Take each line below that has "data" and copy it.

[Opening Material shown section]

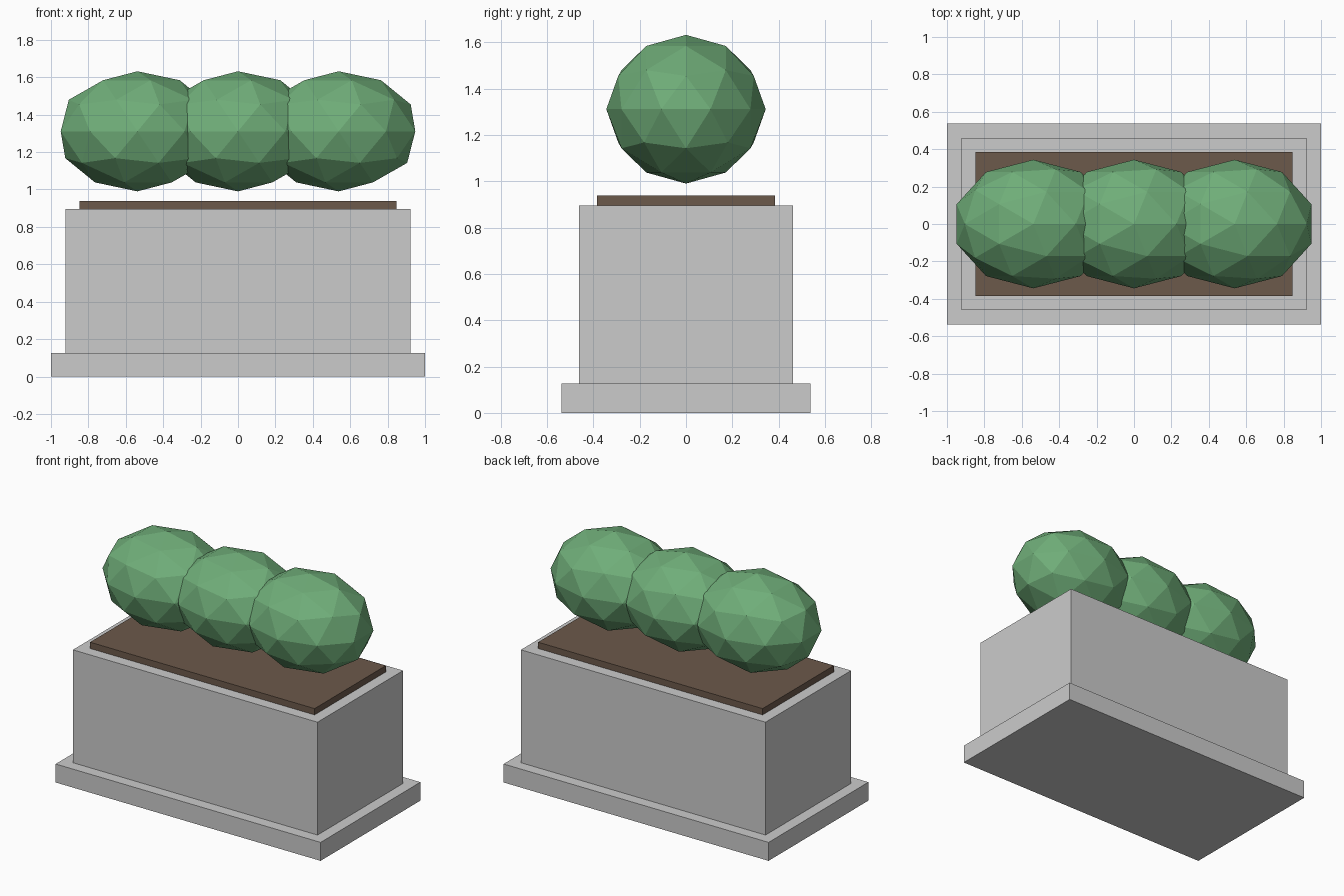
import bpy

if "Cube" in bpy.data.objects:
    bpy.data.objects.remove(bpy.data.objects["Cube"])


def material(name, color):
    m = bpy.data.materials.new(name)
    m.diffuse_color = color
    m.use_nodes = True
    m.node_tree.nodes["Principled BSDF"].inputs["Base Color"].default_value = m.diffuse_color
    return m


def block(name, half_x, half_y, z0, z1, mat=None):
    bpy.ops.mesh.primitive_cube_add(size=2, location=(0, 0, (z0 + z1) / 2))
    ob = bpy.context.object
    ob.name = name
    ob.scale = (half_x, half_y, (z1 - z0) / 2)
    bpy.ops.object.transform_apply(location=False, rotation=False, scale=True)
    if mat:
        ob.data.materials.append(mat)
    return ob


soil = material("soil_brown", (0.15, 0.10, 0.07, 1))
leaf = material("leaf_green", (0.16, 0.42, 0.19, 1))

# Stone planter: plinth, body and the soil bed on top
block("plinth", 1.0, 0.538, 0, 0.126)
block("planter_body", 0.923, 0.461, 0.126, 0.896)
block("soil_bed", 0.847, 0.384, 0.896, 0.939, soil)

# Row of three low-poly shrubs
for i, x in enumerate((-0.538, 0, 0.538)):
    bpy.ops.mesh.primitive_ico_sphere_add(subdivisions=2, radius=1, location=(x, 0, 1.311))
    shrub = bpy.context.object
    shrub.name = f"shrub_{i + 1}"
    shrub.scale = (0.431, 0.344, 0.321)
    bpy.ops.object.transform_apply(location=False, rotation=False, scale=True)
    shrub.data.materials.append(leaf)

[Closing Material shown section]

_Response box_.
if "Cube" in bpy.data.objects:
    bpy.data.objects.remove(bpy.data.objects["Cube"])
    m = bpy.data.materials.new(name)
        ob.data.materials.append(mat)
    shrub.data.materials.append(leaf)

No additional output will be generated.